# [REQUIRED WORK]
Reproduce the line that contains "profile += [(R_IN" and every line after it through the end of the records, exactly, with nothing added.

Items from a data source
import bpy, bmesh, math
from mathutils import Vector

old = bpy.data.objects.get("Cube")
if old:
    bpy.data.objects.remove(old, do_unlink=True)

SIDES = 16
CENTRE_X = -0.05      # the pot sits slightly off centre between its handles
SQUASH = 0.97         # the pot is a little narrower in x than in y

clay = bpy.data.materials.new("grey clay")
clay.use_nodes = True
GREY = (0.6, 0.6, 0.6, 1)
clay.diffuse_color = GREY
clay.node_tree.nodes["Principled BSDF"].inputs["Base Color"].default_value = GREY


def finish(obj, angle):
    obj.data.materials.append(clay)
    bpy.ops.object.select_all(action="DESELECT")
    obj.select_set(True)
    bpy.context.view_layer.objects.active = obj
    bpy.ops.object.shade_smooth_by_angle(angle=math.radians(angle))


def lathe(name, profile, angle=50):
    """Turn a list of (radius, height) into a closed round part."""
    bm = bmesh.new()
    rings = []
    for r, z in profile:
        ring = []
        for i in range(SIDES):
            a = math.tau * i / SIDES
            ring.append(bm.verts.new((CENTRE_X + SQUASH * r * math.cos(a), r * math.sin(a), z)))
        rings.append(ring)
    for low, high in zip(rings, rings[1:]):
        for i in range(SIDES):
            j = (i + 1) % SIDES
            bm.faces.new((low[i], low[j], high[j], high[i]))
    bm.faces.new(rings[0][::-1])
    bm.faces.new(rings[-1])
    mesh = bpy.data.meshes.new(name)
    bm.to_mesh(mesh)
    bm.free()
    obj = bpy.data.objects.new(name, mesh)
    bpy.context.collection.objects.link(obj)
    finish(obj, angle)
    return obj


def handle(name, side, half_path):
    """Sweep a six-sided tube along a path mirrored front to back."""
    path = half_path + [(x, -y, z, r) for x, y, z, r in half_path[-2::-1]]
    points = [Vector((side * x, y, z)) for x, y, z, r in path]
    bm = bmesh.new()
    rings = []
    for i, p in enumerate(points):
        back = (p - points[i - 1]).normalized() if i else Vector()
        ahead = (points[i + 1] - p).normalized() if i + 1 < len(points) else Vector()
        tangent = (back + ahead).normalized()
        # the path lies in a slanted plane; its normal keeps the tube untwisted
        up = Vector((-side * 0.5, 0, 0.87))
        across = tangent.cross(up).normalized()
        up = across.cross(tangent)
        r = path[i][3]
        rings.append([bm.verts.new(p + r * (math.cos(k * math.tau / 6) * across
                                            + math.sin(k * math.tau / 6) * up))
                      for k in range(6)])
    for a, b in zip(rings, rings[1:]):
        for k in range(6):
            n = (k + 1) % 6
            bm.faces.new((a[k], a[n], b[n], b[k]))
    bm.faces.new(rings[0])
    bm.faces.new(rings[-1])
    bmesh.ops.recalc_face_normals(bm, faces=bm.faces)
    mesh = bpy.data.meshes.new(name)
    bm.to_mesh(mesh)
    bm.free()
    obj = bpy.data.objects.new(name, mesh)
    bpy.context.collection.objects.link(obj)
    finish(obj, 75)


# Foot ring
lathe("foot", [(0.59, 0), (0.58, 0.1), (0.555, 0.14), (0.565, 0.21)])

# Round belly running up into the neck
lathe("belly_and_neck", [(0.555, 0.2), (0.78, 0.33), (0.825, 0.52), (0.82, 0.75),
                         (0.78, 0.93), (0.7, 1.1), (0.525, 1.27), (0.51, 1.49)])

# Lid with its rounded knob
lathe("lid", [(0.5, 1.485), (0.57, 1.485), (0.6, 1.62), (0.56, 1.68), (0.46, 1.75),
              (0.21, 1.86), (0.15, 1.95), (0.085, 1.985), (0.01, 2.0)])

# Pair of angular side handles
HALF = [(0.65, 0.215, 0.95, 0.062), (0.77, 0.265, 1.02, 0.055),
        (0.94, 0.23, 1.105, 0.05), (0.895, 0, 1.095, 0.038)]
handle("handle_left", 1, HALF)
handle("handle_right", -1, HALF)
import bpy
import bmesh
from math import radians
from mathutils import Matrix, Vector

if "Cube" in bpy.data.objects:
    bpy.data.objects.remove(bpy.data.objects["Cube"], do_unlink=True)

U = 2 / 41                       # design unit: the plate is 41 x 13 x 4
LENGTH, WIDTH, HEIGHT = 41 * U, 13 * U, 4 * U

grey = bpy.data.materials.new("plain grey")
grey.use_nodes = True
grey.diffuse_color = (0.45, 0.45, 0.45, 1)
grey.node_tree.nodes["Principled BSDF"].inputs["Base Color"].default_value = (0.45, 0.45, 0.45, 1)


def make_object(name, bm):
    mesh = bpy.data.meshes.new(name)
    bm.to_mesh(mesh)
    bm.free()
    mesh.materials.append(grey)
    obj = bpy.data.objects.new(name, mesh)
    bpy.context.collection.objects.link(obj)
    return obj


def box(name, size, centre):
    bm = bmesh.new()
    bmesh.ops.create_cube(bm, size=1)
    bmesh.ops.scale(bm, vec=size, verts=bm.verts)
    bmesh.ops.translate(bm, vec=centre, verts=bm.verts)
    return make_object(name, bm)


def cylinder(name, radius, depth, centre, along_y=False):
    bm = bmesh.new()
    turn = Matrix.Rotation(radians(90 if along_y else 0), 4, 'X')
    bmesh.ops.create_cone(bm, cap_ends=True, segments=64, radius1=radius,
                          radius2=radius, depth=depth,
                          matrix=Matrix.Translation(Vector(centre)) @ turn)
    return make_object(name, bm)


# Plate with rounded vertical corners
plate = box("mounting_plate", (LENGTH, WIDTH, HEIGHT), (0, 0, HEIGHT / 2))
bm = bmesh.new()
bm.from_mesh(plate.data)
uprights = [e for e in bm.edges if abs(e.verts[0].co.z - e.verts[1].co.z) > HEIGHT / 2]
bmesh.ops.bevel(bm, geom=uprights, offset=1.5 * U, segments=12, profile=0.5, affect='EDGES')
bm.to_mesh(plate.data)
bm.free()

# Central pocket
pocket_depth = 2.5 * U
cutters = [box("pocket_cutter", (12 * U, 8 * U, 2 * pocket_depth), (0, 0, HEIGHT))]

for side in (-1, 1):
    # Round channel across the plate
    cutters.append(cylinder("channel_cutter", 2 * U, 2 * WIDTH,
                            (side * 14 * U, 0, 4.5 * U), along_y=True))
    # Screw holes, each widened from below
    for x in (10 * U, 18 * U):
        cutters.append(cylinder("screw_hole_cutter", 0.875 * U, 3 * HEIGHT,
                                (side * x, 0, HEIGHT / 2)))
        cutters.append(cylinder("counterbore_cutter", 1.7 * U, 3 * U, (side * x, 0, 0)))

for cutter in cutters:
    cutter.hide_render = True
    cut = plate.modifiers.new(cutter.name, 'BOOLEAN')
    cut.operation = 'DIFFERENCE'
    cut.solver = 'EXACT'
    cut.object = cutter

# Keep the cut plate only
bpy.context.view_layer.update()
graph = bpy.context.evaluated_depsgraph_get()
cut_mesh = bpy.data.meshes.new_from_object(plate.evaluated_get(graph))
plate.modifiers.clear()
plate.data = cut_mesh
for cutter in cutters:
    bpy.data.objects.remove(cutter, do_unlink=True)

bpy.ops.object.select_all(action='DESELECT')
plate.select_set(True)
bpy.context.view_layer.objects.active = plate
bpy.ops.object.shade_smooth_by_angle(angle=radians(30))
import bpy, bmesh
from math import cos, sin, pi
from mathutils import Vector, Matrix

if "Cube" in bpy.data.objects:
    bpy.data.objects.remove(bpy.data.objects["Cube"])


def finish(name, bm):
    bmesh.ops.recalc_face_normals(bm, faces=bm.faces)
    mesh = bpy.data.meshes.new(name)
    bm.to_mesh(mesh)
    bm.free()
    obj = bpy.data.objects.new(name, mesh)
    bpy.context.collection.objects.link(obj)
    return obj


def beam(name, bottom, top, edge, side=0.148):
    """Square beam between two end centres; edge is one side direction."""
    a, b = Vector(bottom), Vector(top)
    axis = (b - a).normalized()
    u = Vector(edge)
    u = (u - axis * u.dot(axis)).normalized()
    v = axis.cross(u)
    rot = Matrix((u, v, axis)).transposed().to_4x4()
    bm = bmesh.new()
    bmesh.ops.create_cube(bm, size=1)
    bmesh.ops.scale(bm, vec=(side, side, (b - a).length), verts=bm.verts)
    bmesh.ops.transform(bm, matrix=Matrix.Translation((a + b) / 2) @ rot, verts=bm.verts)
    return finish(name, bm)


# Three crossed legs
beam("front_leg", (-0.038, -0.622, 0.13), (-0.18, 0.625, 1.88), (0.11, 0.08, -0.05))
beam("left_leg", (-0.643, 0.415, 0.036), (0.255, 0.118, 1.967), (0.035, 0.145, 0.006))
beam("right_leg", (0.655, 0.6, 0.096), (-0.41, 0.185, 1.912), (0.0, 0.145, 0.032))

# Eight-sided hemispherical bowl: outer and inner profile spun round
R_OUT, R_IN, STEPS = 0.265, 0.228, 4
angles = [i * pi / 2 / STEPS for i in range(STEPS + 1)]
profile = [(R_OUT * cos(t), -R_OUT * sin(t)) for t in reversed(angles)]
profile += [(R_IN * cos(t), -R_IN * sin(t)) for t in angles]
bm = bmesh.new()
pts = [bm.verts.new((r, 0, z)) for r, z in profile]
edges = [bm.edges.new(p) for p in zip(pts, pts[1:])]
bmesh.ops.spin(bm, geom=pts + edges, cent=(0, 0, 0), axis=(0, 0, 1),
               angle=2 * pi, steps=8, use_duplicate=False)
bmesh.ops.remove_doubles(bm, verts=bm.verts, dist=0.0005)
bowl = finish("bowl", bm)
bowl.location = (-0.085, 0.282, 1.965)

# [RESPONSE FOR THIS EXERCISE]
profile += [(R_IN * cos(t), -R_IN * sin(t)) for t in angles]
bm = bmesh.new()
pts = [bm.verts.new((r, 0, z)) for r, z in profile]
edges = [bm.edges.new(p) for p in zip(pts, pts[1:])]
bmesh.ops.spin(bm, geom=pts + edges, cent=(0, 0, 0), axis=(0, 0, 1),
               angle=2 * pi, steps=8, use_duplicate=False)
bmesh.ops.remove_doubles(bm, verts=bm.verts, dist=0.0005)
bowl = finish("bowl", bm)
bowl.location = (-0.085, 0.282, 1.965)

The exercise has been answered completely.